Spending the proverbial penny is about to cost 30 times that much as a Â£200,000 programme to install charging machines at 27 public toilets across the Borders gets under way.
Scottish Borders Council agreed to start charging 30p a time to spend a penny back in January, and work has now started to install the automated coin machines across the region.
A council spokesman said: “Charging units are being installed throughout June, with charging starting immediately after the unit is in place.
“Signage will be in place to advise users of the new arrangement.”
The decision to bring in fees was taken due to ongoing pressure on council budgets.
The council is also inviting community groups to consider taking over the running of public conveniences.
Such community partnerships would see responsibility for the toilets transferred to other organisations for them to operate.
A further initiative, dubbed a comfort scheme, is inviting businesses such as hotels, pubs or shops to offer their toilet facilities for the public to use for free in return for money from the council.
Galashiels councillor Sandy Aitchison, the authority’s executive member for neighbourhoods and locality services, said: “We are really keen to engage with community councils, local groups, businesses and others in the community who are interested in getting involved in either a comfort scheme or community partnership.
“Being involved can bring real benefits to your business or organisation. If involved in a comfort scheme, there would be a regular payment from the council, while a community partnership could generate income by charging for usage of its facility.”
“By providing a valuable service to your local community, you will receive positive publicity with your facility being advertised on Scottish Borders Council’s website and on social media.
“It could also potentially provide more trade for your business or facility through people using the toilet then going on to buy products from you.
For more information, visit www.scotborders.gov.uk/publictoilets
The public toilets that will start charging 30p a visit from this month include those at Coldingham Sands, Coldstream’s courthouse car park, Briery Baulk in Duns, Earlston bus station, Eyemouth’s Bantry car park and harbour, Innerleithen’s Hall Street, Jedburgh’s Lothian Park and tourist information centre, Kelso’s Shedden Park and Woodmarket, the Avenue in Lauder, Melrose’s Abbey Place, Newcastleton’s Langholm Street, Selkirk’s Market Place, St Abbs Harbour, St Mary’s Loch in the Yarrow Valley and Main Street in St Boswells.
Charges are also being brought in at the toilets at School Brae, Kingsmeadows and Eastgate in Peebles; High Street, Bank Streetand the transport interchange at Galashiels; and Volunteer Park, Howegate and the Common Haugh in Hawick.

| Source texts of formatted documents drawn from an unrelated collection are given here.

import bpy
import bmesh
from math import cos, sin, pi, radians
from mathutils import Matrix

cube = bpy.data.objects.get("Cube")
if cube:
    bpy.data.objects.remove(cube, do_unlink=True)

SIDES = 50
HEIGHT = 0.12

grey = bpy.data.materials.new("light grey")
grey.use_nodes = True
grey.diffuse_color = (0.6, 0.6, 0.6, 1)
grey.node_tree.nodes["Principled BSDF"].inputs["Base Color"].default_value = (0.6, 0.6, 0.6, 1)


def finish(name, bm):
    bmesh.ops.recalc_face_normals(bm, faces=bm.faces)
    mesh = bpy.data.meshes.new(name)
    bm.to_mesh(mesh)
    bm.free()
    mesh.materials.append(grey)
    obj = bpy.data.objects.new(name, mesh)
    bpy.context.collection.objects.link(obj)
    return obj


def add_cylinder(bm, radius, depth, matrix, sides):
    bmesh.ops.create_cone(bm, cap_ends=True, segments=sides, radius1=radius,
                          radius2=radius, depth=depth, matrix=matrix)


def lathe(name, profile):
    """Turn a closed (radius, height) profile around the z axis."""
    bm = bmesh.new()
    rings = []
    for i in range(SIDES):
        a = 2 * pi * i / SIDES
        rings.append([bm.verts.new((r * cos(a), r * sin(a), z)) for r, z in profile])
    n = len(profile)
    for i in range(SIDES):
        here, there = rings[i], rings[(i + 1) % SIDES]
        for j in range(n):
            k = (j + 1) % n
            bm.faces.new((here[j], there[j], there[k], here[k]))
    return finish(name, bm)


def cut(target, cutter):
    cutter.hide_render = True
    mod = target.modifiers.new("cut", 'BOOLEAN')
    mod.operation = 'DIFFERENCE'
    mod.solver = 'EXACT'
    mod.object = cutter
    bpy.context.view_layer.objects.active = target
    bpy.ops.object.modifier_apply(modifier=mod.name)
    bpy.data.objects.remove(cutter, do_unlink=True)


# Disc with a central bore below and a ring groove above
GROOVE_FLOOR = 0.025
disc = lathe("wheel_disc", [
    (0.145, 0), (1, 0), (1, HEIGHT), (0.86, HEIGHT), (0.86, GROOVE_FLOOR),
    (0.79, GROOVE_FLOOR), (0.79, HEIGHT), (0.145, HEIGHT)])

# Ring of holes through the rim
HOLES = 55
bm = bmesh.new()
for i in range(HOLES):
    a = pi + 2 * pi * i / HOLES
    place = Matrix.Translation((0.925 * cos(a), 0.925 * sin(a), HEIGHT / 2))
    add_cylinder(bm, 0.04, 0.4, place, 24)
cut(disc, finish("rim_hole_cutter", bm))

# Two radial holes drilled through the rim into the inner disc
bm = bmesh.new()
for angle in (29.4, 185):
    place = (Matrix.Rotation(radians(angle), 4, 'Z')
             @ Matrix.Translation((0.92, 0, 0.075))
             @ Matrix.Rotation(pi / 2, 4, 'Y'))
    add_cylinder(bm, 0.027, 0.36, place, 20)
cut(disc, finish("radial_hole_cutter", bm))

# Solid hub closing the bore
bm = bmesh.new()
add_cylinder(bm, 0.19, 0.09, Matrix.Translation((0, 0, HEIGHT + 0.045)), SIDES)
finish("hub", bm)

The toilets at Broughton, Burnmouth, Chirnside, Cockburnspath, Denholm, Greenlaw, Kelso’s Croft Road, Morebattle, Melrose’s Greenyards, Newtown, Selkirk’s Scott’s Place, Stow, Town Yetholm and West Linton will remain free to use.